Being Right by Tucker Morrow
As a little kid, I was constantly striving to be right. I constantly argued over seemingly insignificant things, and corrected people every instance I got in attempt to prove how smart I was. There was something about always being right that really appealed to me. In our culture today, I think that a lot of people have adopted this philosophy. As Donald Miller says “Sooner or later you just figure out there are some guys who don’t believe in God and they can prove He doesn’t exist, and some other guys who do believe in God and they can prove He does exist, and the argument stopped being about God a long time ago and now it’s about who’s smarter, and I don’t really care.” Our culture argues about all kinds of issues, seemingly for the chance to prove they are intellectually superior, and like Miller, I’m really tired of it.
When I was around 11, my sister, Chandler, was 7 and we argued a lot. We are both fairly hard-headed and she is incredibly intelligent, so that led to some passionate arguing about really insignificant things. I have always been pretty good at arguing (not really a good thing), and people always used to tell me “you should be a lawyer someday!” (I’m pretty sure it was never intended as a compliment). Anyway, Chandler and I were arguing one day about the lyrics to a Nickelback song (like I said, insignificant) and she pointed out to me in the lyric book that she was right. Not wanting to be defeated, I went online and made a fake MySpace account for the band and issued a fake statement saying “We apologize for the misprint in our lyric book.” I think making up a fake MySpace page for the band Nickelback in order to trick your 7 year old sister into thinking that you know the lyrics to a song better than she does has got to be close to rock bottom. For whatever reason though, I had to be right. I could not take the fact that maybe somebody was smarter than I was in a given subject.

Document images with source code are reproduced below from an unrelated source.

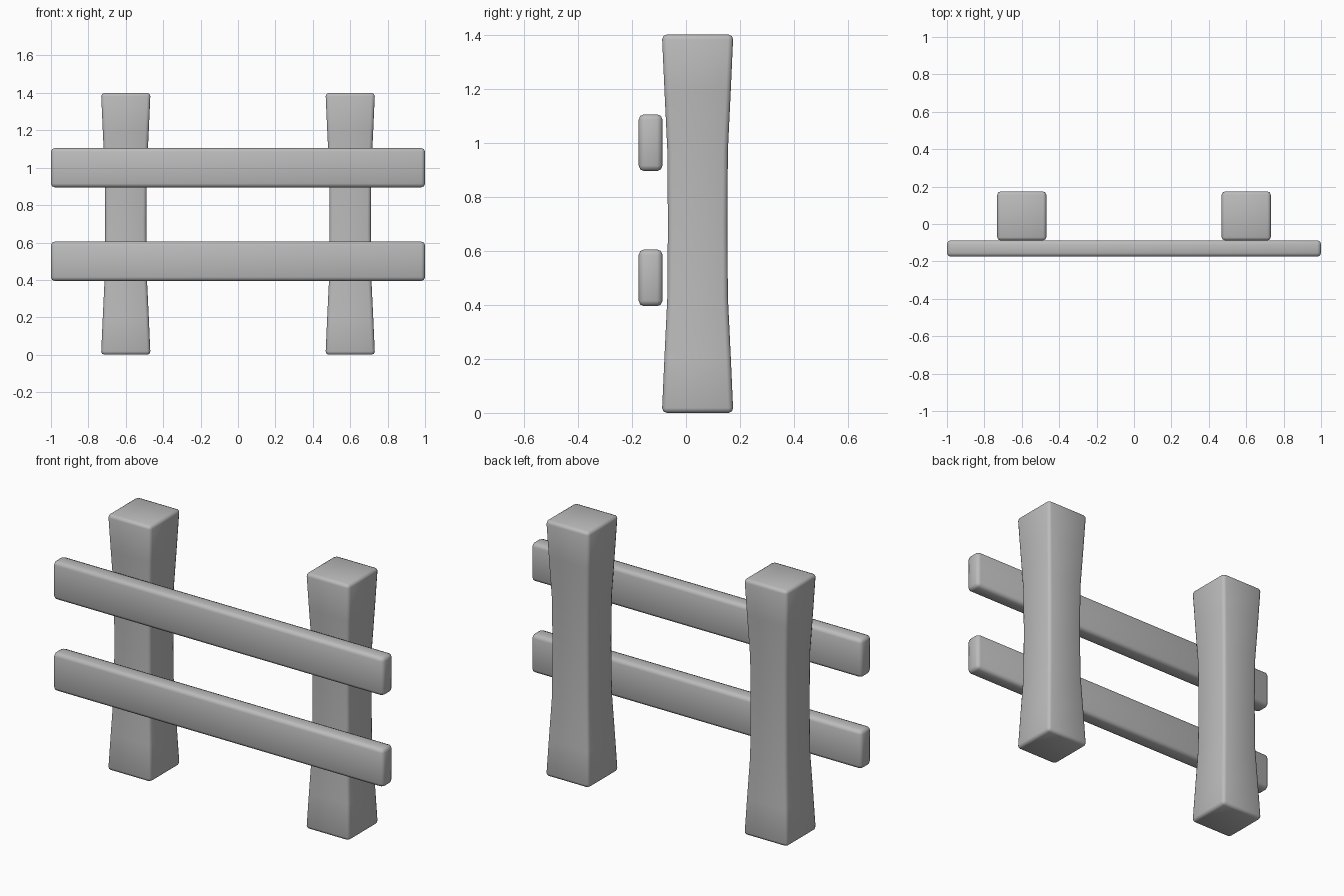
import bpy
import bmesh

cube = bpy.data.objects.get("Cube")
if cube:
    bpy.data.objects.remove(cube, do_unlink=True)

# Single plain colour
grey = bpy.data.materials.new("plain grey")
grey.use_nodes = True
COLOUR = (0.5, 0.5, 0.5, 1)
grey.diffuse_color = COLOUR
grey.node_tree.nodes["Principled BSDF"].inputs["Base Color"].default_value = COLOUR


def loft(name, sections, location, bevel):
    """Stack rectangular sections (z, half x, half y) and round the corners."""
    bm = bmesh.new()
    rings = [[bm.verts.new((sx * hx, sy * hy, z))
              for sx, sy in ((-1, -1), (1, -1), (1, 1), (-1, 1))]
             for z, hx, hy in sections]
    for low, high in zip(rings, rings[1:]):
        for i in range(4):
            j = (i + 1) % 4
            bm.faces.new((low[i], low[j], high[j], high[i]))
    bm.faces.new(rings[0][::-1])
    bm.faces.new(rings[-1])
    for face in bm.faces:
        face.smooth = True
    mesh = bpy.data.meshes.new(name)
    bm.to_mesh(mesh)
    bm.free()
    mesh.materials.append(grey)
    obj = bpy.data.objects.new(name, mesh)
    obj.location = location
    bpy.context.collection.objects.link(obj)
    mod = obj.modifiers.new("rounded corners", "BEVEL")
    mod.width = bevel
    mod.segments = 2
    mod.limit_method = "ANGLE"
    return obj


# Posts with a narrow waist
END, WAIST, HEIGHT = 0.132, 0.11, 1.4
profile = [(0, END), (0.2, 0.123), (0.43, 0.112), (0.7, WAIST),
           (0.97, 0.112), (1.2, 0.123), (HEIGHT, END)]
for side, x in (("right", -0.6), ("left", 0.6)):
    loft(side + "_post", [(z, h, h) for z, h in profile], (x, 0.043, 0), 0.018)

# Horizontal rails across the front
for level, z in (("lower", 0.5), ("upper", 1.0)):
    loft(level + "_rail", [(-0.105, 1, 0.044), (0.105, 1, 0.044)],
         (0, -0.131, z), 0.02)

I think the consequences of our culture’s need to be right can be devastating. There are so many daily reminders that people are mean to each other, for the sake of being right. The underlying theme here, in my opinion, is an enormous amount of insecurity. So many people in our culture walk around so insecure about who they are and what they’re worth, that they are willing to verbally attack someone else to feel just a tiny bit of fleeting validation. We turn people into their opinions, and treat them like an idea and not a human in an attempt to try and feel good about ourselves.
This insecurity is rampant in our culture. When you ask almost any little kid why they lost a game, the answer you’ll most likely get is “we didn’t play well” or “the refs sucked.” For some reason, people can no longer admit to the fact that someone is better than them at something. We constantly try and find reasons why someone else is wrong, and never want to admit that maybe part of the problem is with us. This is the very definition of insecurity. The bottom line is this, whenever we correct someone publicly, we are basically saying “Hey everybody look at how right I am and how wrong this other person is, can you believe that?” This reaction is one hundred percent about us, and zero percent about the other person being wrong.
There is no possible way to beat insecurity with insecurity. When we fight people, who are projecting their insecurity on others, by projecting ours on them, everybody loses. The only way to beat insecurity is with love. The way we take on insecurity is by calling out the good things in them. When we treat people as humans, with love, we can disagree with one another in a healthy way. When we allow insecure people the opportunity to set down their insecurity, and step into characteristic traits that we’ve called out of them, we make progress. Instead of posting another Facebook comment in a chain of controversial opinions, we can call the person we are arguing with and tell them what we love about them. When we give people identity, not in being right but in who they are, everybody wins.
All people are looking for validation, and we can give it to them. We can tell the extremely opinionated friend that whatever their stance on an issue, we admire their passion. When we call out good things in people, they live up to them. Like Miller said, all of this arguing is rarely about the issue, and usually about us. Let’s be people who admit when they’re wrong, and don’t get sucked into the trap of trying to massage our egos by always being “right".